Jeff Meadors: Is Common Core all it's cracked up to be?

Jeff Meadors

Jeff Meadors

While many consider Common Core State Standards a national movement, opposition mounts. For classroom teachers, it feels like federal intrusion.

Common core advocates argue the national curriculum will give American history teachers an opportunity to use primary sources in the classroom.

But common core opponents from Brunswick to Athens share Fordham Institute evidence showing Georgia's performance standards, particularly in math and English/language arts, on par if not better than Common Core, which begs the question: If true, then why does Georgia lag behind most states on indicators of student performance?

Despite being crammed into AP classes, Georgia student AP pass rates remain unremarkable, with most science, language, history, and math pass rates below 50 percent based on College Board's 9th annual AP report to the nation in 2012.

Stanford's James Milgram, the only mathematician on the Common Core Validation Committee, refused to sign off on common core math standards, arguing they leave students two grade levels behind their international counterparts in math by grade 8.

But opponents could be worried about those primary texts. For whose version of history will go down in textbooks for future scholars under nationalized curriculum? Which one of the 11-times-revised and terror-scrubbed Benghazi talking points constitutes a primary source? And will acts of terror translate into spontaneous reactions to low-budget YouTube videos, while Fort Hood emerges in the annals of workplace violence?

Will historical fact become revisionist editorial, hand-crafted by disciples of D.C., men from GSA hot tubs, talking heads of Solyndra, or Kool-Aid drinkers of the western world where "war on terror" goes down as "manmade disaster" and "kinetic military action," while foreign leaders spout derision at a weak-kneed global apologist who announced in 2008 that America is "no longer a Christian nation."

Will historians get Putin's argument for American idiocy correct?

"Any fourth-grade history student," Putin proclaimed in 2009, "knows socialism has failed in every country, at every time in history. President Obama and his fellow Democrats are either idiots or deliberately trying to destroy their own economy."

Will this fit a national curriculum?
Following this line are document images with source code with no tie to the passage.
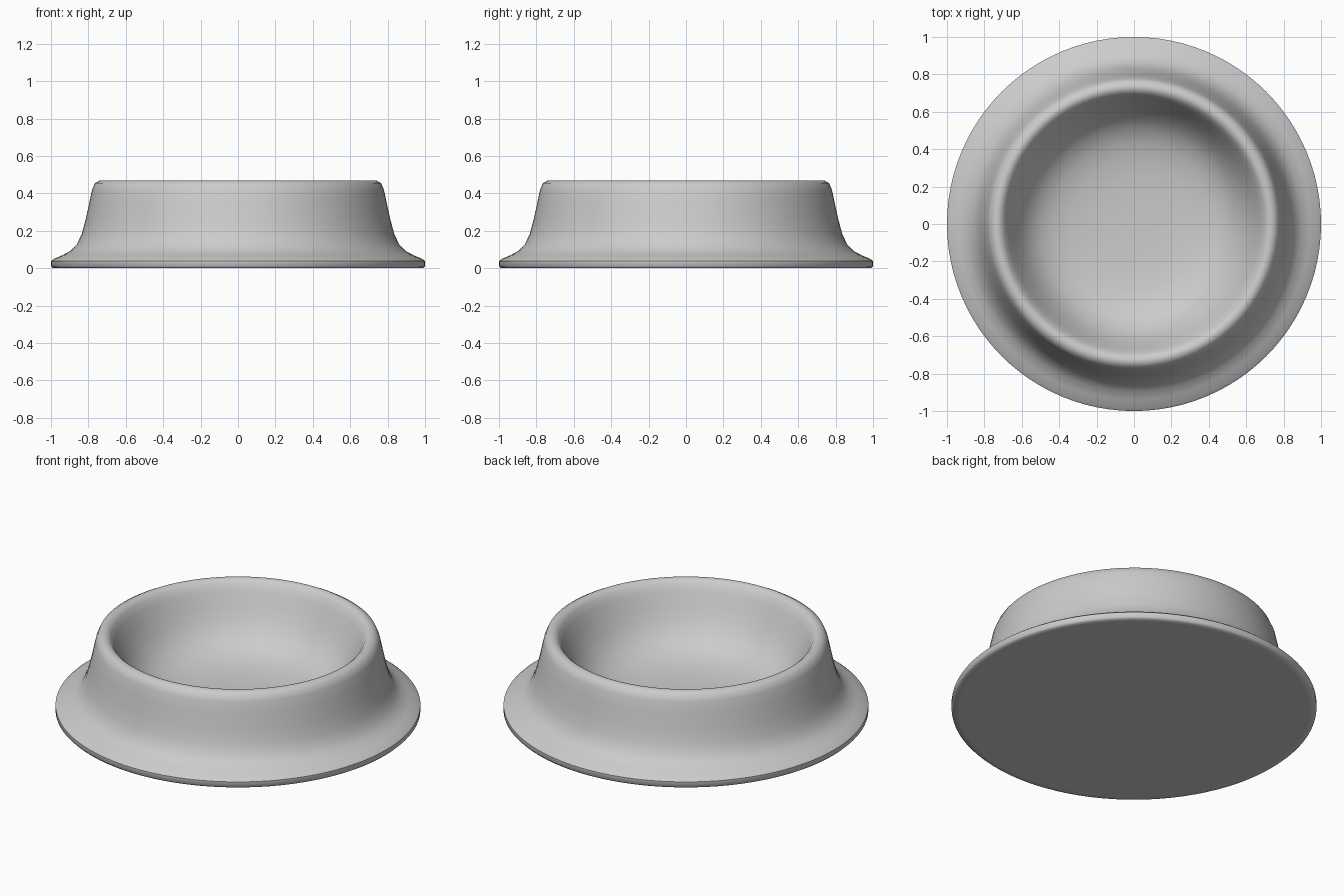
import bpy, bmesh, math

if "Cube" in bpy.data.objects:
    bpy.data.objects.remove(bpy.data.objects["Cube"])

SEGMENTS = 96

# Half cross-section (radius, height): underside, flange, outer wall, rim, bowl
profile = [
    (0.0, 0.0), (0.96, 0.0), (0.99, 0.0), (1.0, 0.01), (1.0, 0.038),
    (0.985, 0.05), (0.94, 0.069), (0.895, 0.093), (0.86, 0.13), (0.835, 0.185),
    (0.815, 0.26), (0.795, 0.35), (0.78, 0.42), (0.765, 0.455), (0.738, 0.47),
    (0.715, 0.466), (0.695, 0.448), (0.675, 0.41), (0.645, 0.345),
    (0.61, 0.275), (0.565, 0.21), (0.51, 0.16), (0.44, 0.125), (0.35, 0.102),
    (0.24, 0.09), (0.12, 0.085), (0.0, 0.084),
]

# Bowl: spin the cross-section round the z axis
bm = bmesh.new()
verts = [bm.verts.new((r, 0, z)) for r, z in profile]
edges = [bm.edges.new(pair) for pair in zip(verts, verts[1:])]
bmesh.ops.spin(bm, geom=verts + edges, cent=(0, 0, 0), axis=(0, 0, 1),
               angle=math.tau, steps=SEGMENTS, use_merge=False)
bmesh.ops.remove_doubles(bm, verts=bm.verts, dist=1e-4)
bmesh.ops.recalc_face_normals(bm, faces=bm.faces)
mesh = bpy.data.meshes.new("pet_bowl")
bm.to_mesh(mesh)
bm.free()

bowl = bpy.data.objects.new("pet_bowl", mesh)
bpy.context.collection.objects.link(bowl)
bpy.context.view_layer.objects.active = bowl
bowl.select_set(True)
bpy.ops.object.shade_smooth_by_angle(angle=math.radians(50))
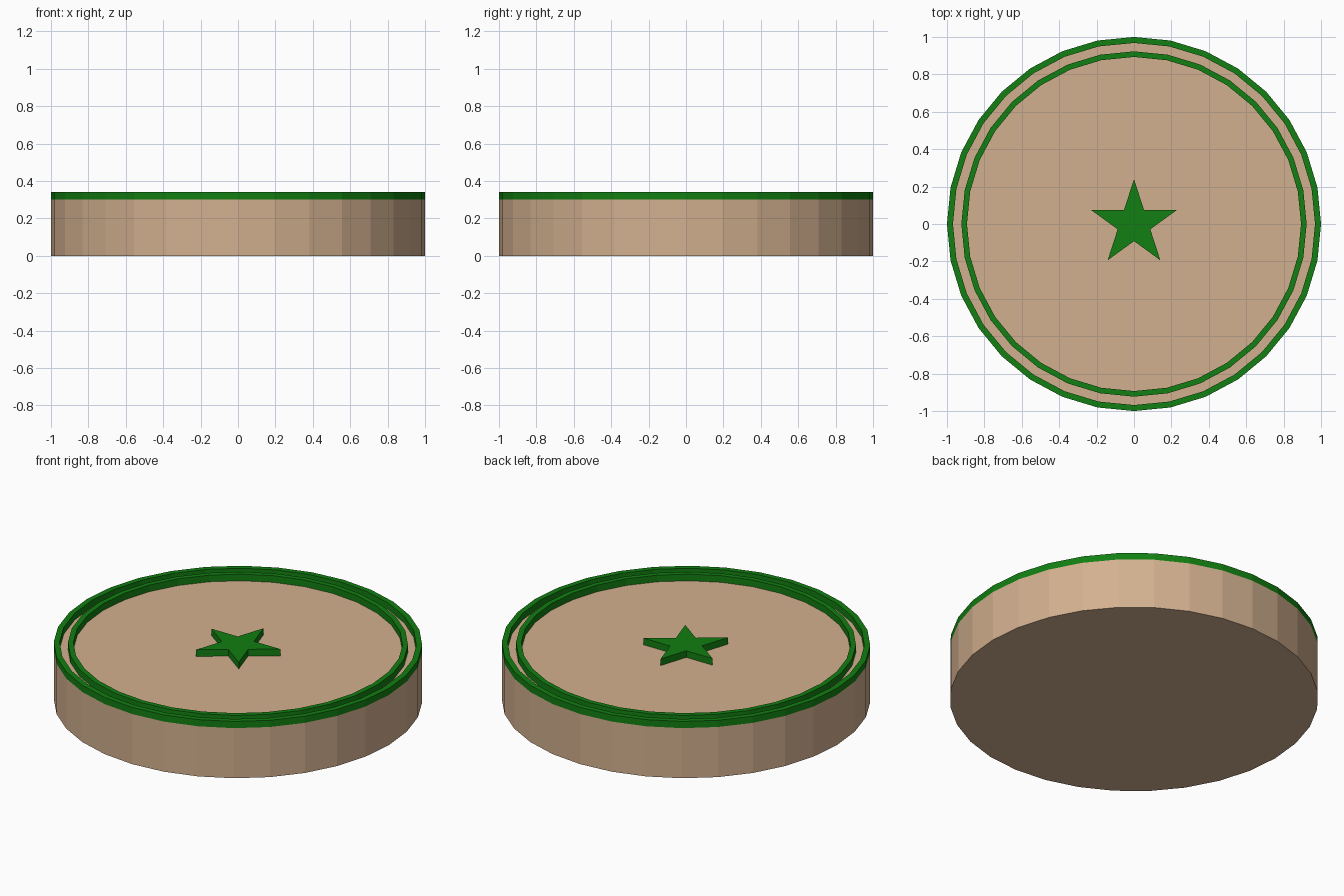
import bpy, bmesh, math

if "Cube" in bpy.data.objects:
    bpy.data.objects.remove(bpy.data.objects["Cube"])

SIDES = 32
BASE_TOP, TOP = 0.30, 0.34


def material(name, rgb):
    m = bpy.data.materials.new(name)
    m.diffuse_color = (*rgb, 1.0)
    m.use_nodes = True
    m.node_tree.nodes["Principled BSDF"].inputs["Base Color"].default_value = m.diffuse_color
    return m


def finish(bm, name, mat):
    bmesh.ops.recalc_face_normals(bm, faces=bm.faces)
    me = bpy.data.meshes.new(name)
    bm.to_mesh(me)
    bm.free()
    me.materials.append(mat)
    ob = bpy.data.objects.new(name, me)
    bpy.context.collection.objects.link(ob)
    return ob


def circle(r):
    return [(r * math.sin(2 * math.pi * i / SIDES), r * math.cos(2 * math.pi * i / SIDES))
            for i in range(SIDES)]


def prism(name, outline, z0, z1, mat):
    bm = bmesh.new()
    low = [bm.verts.new((x, y, z0)) for x, y in outline]
    high = [bm.verts.new((x, y, z1)) for x, y in outline]
    bm.faces.new(low[::-1])
    bm.faces.new(high)
    n = len(outline)
    for i in range(n):
        j = (i + 1) % n
        bm.faces.new((low[i], low[j], high[j], high[i]))
    return finish(bm, name, mat)


def ring(name, r_in, r_out, z0, z1, mat):
    bm = bmesh.new()
    loops = [[bm.verts.new((x, y, z)) for x, y in circle(r)]
             for r, z in ((r_in, z0), (r_out, z0), (r_out, z1), (r_in, z1))]
    for a in range(4):
        p, q = loops[a], loops[(a + 1) % 4]
        for i in range(SIDES):
            j = (i + 1) % SIDES
            bm.faces.new((p[i], p[j], q[j], q[i]))
    return finish(bm, name, mat)


tan = material("tan", (0.65, 0.435, 0.275))
green = material("green", (0.006, 0.21, 0.006))

# round body
prism("disc_body", circle(1.0), 0.0, BASE_TOP, tan)

# two raised rims
ring("outer_rim", 0.968, 1.0, BASE_TOP, TOP, green)
ring("inner_rim", 0.893, 0.923, BASE_TOP, TOP, green)

# raised five-pointed star, one point towards the back
star = []
for k in range(10):
    r = 0.24 if k % 2 == 0 else 0.24 * 0.382
    a = math.pi / 2 + k * math.pi / 5
    star.append((r * math.cos(a), r * math.sin(a)))
prism("star", star, BASE_TOP, TOP, green)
Who will tell the story of an American peace through strength? Will it be Washington sycophants, drenched in a culture of capitulation to Moscow on missile defense, deference to Iran on broadened weapons programs and polarization of Israeli allies, who sanitize historical texts for future scholars seeking a grip on unprecedented cowardice in U.S. leadership?

Noted educator Diane Ravitch's opposition to Common Core takes a different premise. Common Core standards, per Ravitch, "are being imposed on the children of this nation despite the fact that no one has any idea how they will affect students, teachers, or schools. We are a nation of guinea pigs, almost all trying an unknown new program at the same time."

Ravitch continues, "There is no reason for national standards to tell teachers what percentage of their time should be devoted to literature or information."

Time will tell if Common Core is the panacea for a nation at risk, but early retirees aren't willing to wait.

Jeff Meadors has served in elected and appointed positions in education and may be reached at pjeffreymeadors@gmail.com